Over 4.200 Slovakian youths answered the questionnaire ahead of the Synod with 50 questions on their vocation, their criteria of choice in life, their relationships, on religion, faith and the Church. In Slovakia the answers were collected and processed by the Council for young people and university. SIR addressed the theme with the Secretary of the Council Father Ondrej Chrvala.
How do young people see the Church in Slovakia and vice versa?
Young people are the future. They represent hope. They challenge communities in a positive way, they are the new life of the Church. With regard to the ways in which young people see the Church, there are two sets of answers. For some youths the Church is a sort of museum, unrelated to our modern world. Then there is a large group of people for whom the Church is more than “compulsory” attendance to liturgical services. For them, the Church is an element of hope in this world, a pillar of values, a place where they feel welcomed. This shows that for many young people the Church is a solid point of reference within an ever-changing society.

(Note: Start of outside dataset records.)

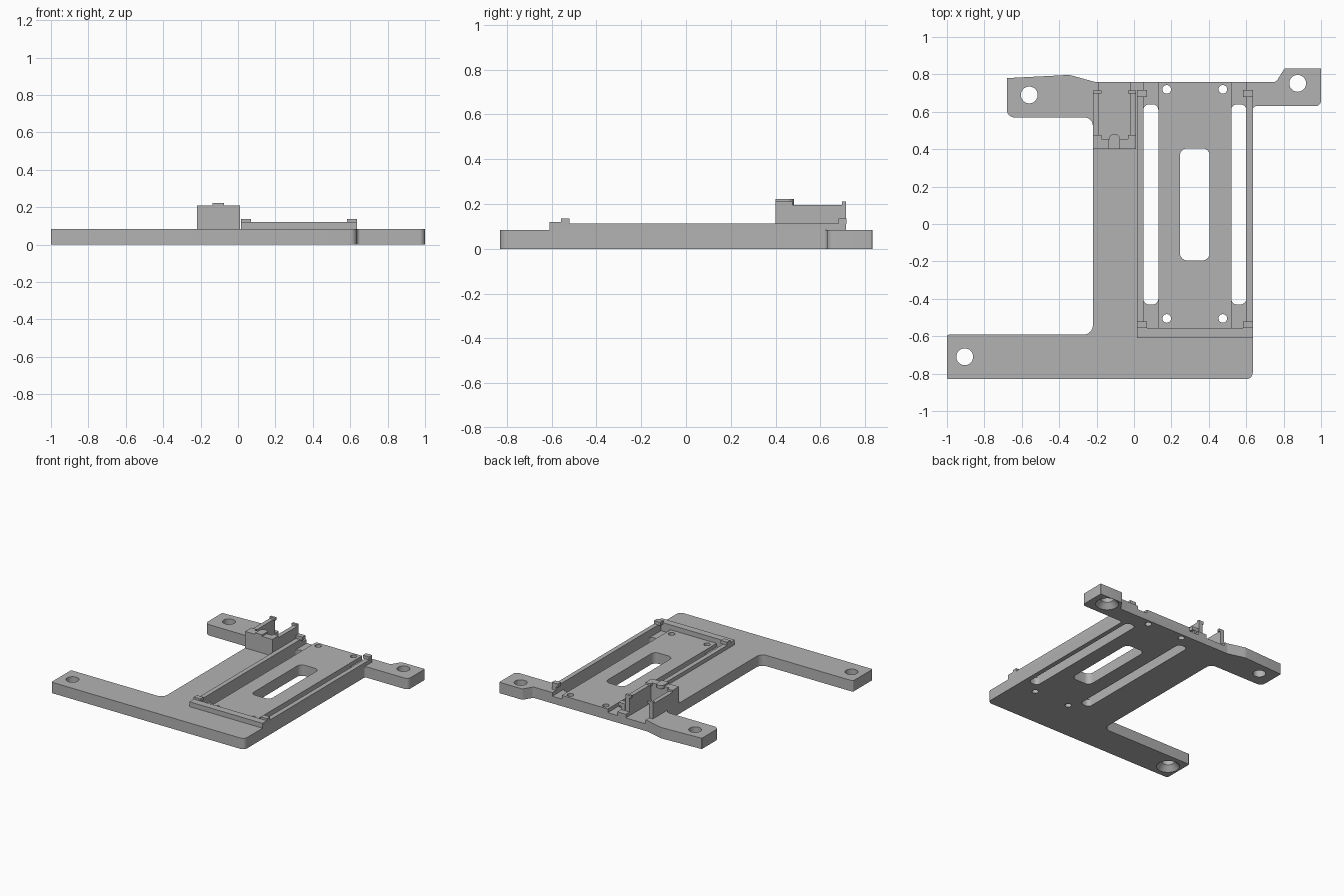
import bpy, bmesh, math
from mathutils import Vector

cube = bpy.data.objects.get("Cube")
if cube:
    bpy.data.objects.remove(cube, do_unlink=True)

grey = bpy.data.materials.new("plain grey")
grey.use_nodes = True
grey.diffuse_color = (0.45, 0.45, 0.45, 1)
grey.node_tree.nodes["Principled BSDF"].inputs["Base Color"].default_value = (0.45, 0.45, 0.45, 1)

TOP = 0.083       # top of the base plate
FLOOR = 0.055     # floor of the shallow channels


def finish(name, bm):
    bmesh.ops.recalc_face_normals(bm, faces=bm.faces)
    mesh = bpy.data.meshes.new(name)
    bm.to_mesh(mesh)
    bm.free()
    mesh.materials.append(grey)
    obj = bpy.data.objects.new(name, mesh)
    bpy.context.collection.objects.link(obj)
    return obj


def rounded(points, segments=6):
    """Turn (x, y, radius) corners into an outline with fillets."""
    out = []
    for i, (x, y, r) in enumerate(points):
        p = Vector((x, y))
        if not r:
            out.append(p)
            continue
        a = (Vector(points[i - 1][:2]) - p).normalized()
        b = (Vector(points[(i + 1) % len(points)][:2]) - p).normalized()
        half = a.angle(b) / 2
        centre = p + (a + b).normalized() * r / math.sin(half)
        start = p + a * r / math.tan(half) - centre
        end = p + b * r / math.tan(half) - centre
        for k in range(segments + 1):
            t = k / segments
            d = (start * (1 - t) + end * t).normalized()
            out.append(centre + d * r)
    return out


def prism(name, outline, z0, z1):
    bm = bmesh.new()
    face = bm.faces.new([bm.verts.new((p[0], p[1], z0)) for p in outline])
    new = bmesh.ops.extrude_face_region(bm, geom=[face])["geom"]
    bmesh.ops.translate(bm, vec=(0, 0, z1 - z0),
                        verts=[v for v in new if isinstance(v, bmesh.types.BMVert)])
    return finish(name, bm)


def box(name, x0, x1, y0, y1, z0, z1, r=0):
    return prism(name, rounded([(x0, y0, r), (x1, y0, r), (x1, y1, r), (x0, y1, r)]), z0, z1)


def cone(name, x, y, r0, r1, z0, z1):
    bm = bmesh.new()
    bmesh.ops.create_cone(bm, cap_ends=True, segments=32, radius1=r0, radius2=r1, depth=z1 - z0)
    bmesh.ops.translate(bm, vec=(x, y, (z0 + z1) / 2), verts=bm.verts)
    return finish(name, bm)


def cut(target, cutter):
    cutter.hide_render = True
    mod = target.modifiers.new("cut", 'BOOLEAN')
    mod.operation, mod.solver, mod.object = 'DIFFERENCE', 'EXACT', cutter
    bpy.context.view_layer.objects.active = target
    bpy.ops.object.modifier_apply(modifier=mod.name)
    bpy.data.objects.remove(cutter, do_unlink=True)


# Base plate with three mounting arms
plate = prism("base_plate", rounded([
    (-1, -0.83, 0.01), (0.635, -0.83, 0.035), (0.635, 0.63, 0.02), (1, 0.63, 0.03),
    (1, 0.832, 0.005), (0.805, 0.832, 0.01), (0.76, 0.76, 0.02), (-0.21, 0.76, 0.05),
    (-0.345, 0.797, 0.1), (-0.68, 0.78, 0.005), (-0.68, 0.57, 0.04), (-0.22, 0.57, 0.045),
    (-0.22, -0.592, 0.05), (-1, -0.592, 0.01)]), 0, TOP)

# Shallow channels, open at the back
for x0, x1, y0 in ((0.05, 0.13, -0.555), (0.52, 0.6, -0.555), (-0.187, -0.022, 0.45)):
    cut(plate, box("channel_cutter", x0, x1, y0, 0.9, FLOOR, 0.2))

# Through slots
for x0, x1, y0, y1, r in ((0.05, 0.13, -0.43, 0.64, 0.03), (0.52, 0.6, -0.43, 0.64, 0.03),
                          (0.245, 0.405, -0.195, 0.405, 0.04)):
    cut(plate, box("slot_cutter", x0, x1, y0, y1, -0.1, 0.2, r))

# Mounting holes, two of them countersunk from below, and small screw holes
for x, y, sunk in ((-0.905, -0.71, True), (0.875, 0.752, True), (-0.56, 0.69, False)):
    cut(plate, cone("hole_cutter", x, y, 0.045, 0.045, -0.1, 0.2))
    if sunk:
        cut(plate, cone("countersink_cutter", x, y, 0.09, 0.04, -0.01, 0.045))
for x in (0.175, 0.475):
    for y in (-0.505, 0.72):
        cut(plate, cone("screw_hole_cutter", x, y, 0.023, 0.023, -0.1, 0.2))

# Tray rails, front wall and corner clips
BURY = TOP - 0.004
box("tray_front_wall", 0.015, 0.635, -0.61, -0.555, BURY, 0.12)
for side, x0, x1, c0, c1 in (("right", 0.015, 0.05, 0.015, 0.07),
                             ("left", 0.6, 0.635, 0.582, 0.635)):
    box(f"tray_rail_{side}", x0, x1, -0.56, 0.715, BURY, 0.112)
    for end, y in (("front", -0.557), ("back", 0.68)):
        box(f"tray_clip_{end}_{side}", c0, c1, y, y + 0.037, 0.11, 0.136)

# Upright bracket: side walls, front wall and hooked clips
for side, x0, x1, c0, c1 in (("right", -0.22, -0.187, -0.22, -0.175),
                             ("left", -0.022, 0.011, -0.033, 0.011)):
    box(f"bracket_wall_{side}", x0, x1, 0.4, 0.715, BURY, 0.196)
    box(f"bracket_back_clip_{side}", c0, c1, 0.697, 0.715, 0.19, 0.21)
    box(f"bracket_front_clip_{side}", c0, c1, 0.45, 0.475, 0.19, 0.21)
box("bracket_front_wall", -0.22, 0.011, 0.4, 0.455, BURY, 0.21)
prism("bracket_round_tab", rounded([(-0.135, 0.4, 0), (-0.075, 0.4, 0),
                                    (-0.075, 0.482, 0.029), (-0.135, 0.482, 0.029)]), 0.196, 0.222)

# Smooth the curved walls while keeping the edges sharp
bpy.ops.object.select_all(action='DESELECT')
plate.select_set(True)
bpy.context.view_layer.objects.active = plate
bpy.ops.object.shade_smooth_by_angle(angle=math.radians(25))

What lies at the heart of the pastoral care of young people in Slovakia?
First of all, there is an ongoing formation process. In this era characterised by new challenges, we try to help young people find guidance and be firmly rooted in God. We promote many evangelization projects addressed to the young who don’t know God and His Church. At national level we focus on support to unity in diversity. We respect the various paths of faith, but we always emphasize that they all lead to the One and Only God.
How would you describe the faith of young Catholics in Slovakia?
In general, it could be said that they are “demanding” faithful. They are not content with simple answers. They want more, they need to dig below the surface. In this sense they constitute a challenge, for us and for all those tasked with guiding them in their path of faith. We need to be true to ourselves in this process, because young people “see through us” , and they immediately notice if something is off-key. Owing to this approach their faith is deeply-rooted, and it is hardly ever shaken throughout their life. Young people in Slovakia take faith very seriously, regardless of what the secular arena says. Thus I firmly believe they can become leaven for our Country also in more powerful ways, compared to those who came before them. The Church is called to guide young people towards new, more elevated levels of faith.
What are the main challenges emerging from your pastoral experiences and from the findings of the questionnaire?
The answers show that young people prefer a mode of communication that is closer to our contemporary world. They seek greater moral harmony between human behaviour and professed values. This could be a major challenge for the Church, that has preserved her faith traditions for thousands of years, and doesn’t always find it easy to adapt to fast-paced transformations. It could hinder mutual communication and understanding. There is another challenge the Church is called to address, namely, the invitation to be authentic and transparent.
Do you reach out to non-believers?
While our pastoral work is chiefly addressed to “our” young people, we carry out some interesting projects for youths outside our environment, through which we seek to reach out to youths who have never been accompanied towards this realm. Nobody has ever spoken to them about God and faith. In many cases they are prejudiced, which makes communication difficult. We try to communicate with them highlighting the natural values rooted in every human soul. Many of them soon come to realize that in our society, where everything is driven by success and superficial relations, God and His Church can provide the ideal support and stability.
The Council for youths and university has developed a tradition of meetings with young people at national level. In your opinion, what is the impact of the meetings on young people’s religious education?
These meetings are based on unity in diversity and on the richness of the charisms inside the Church. Another important moment is when the youths come together with their bishops. They openly share their views and answer questions on faith. It is evident for everyone that in these circumstances barriers and prejudices are overcome in full. There is a growing interest for these national meetings on the part of the young. I consider them one of the best tools for pastoral care.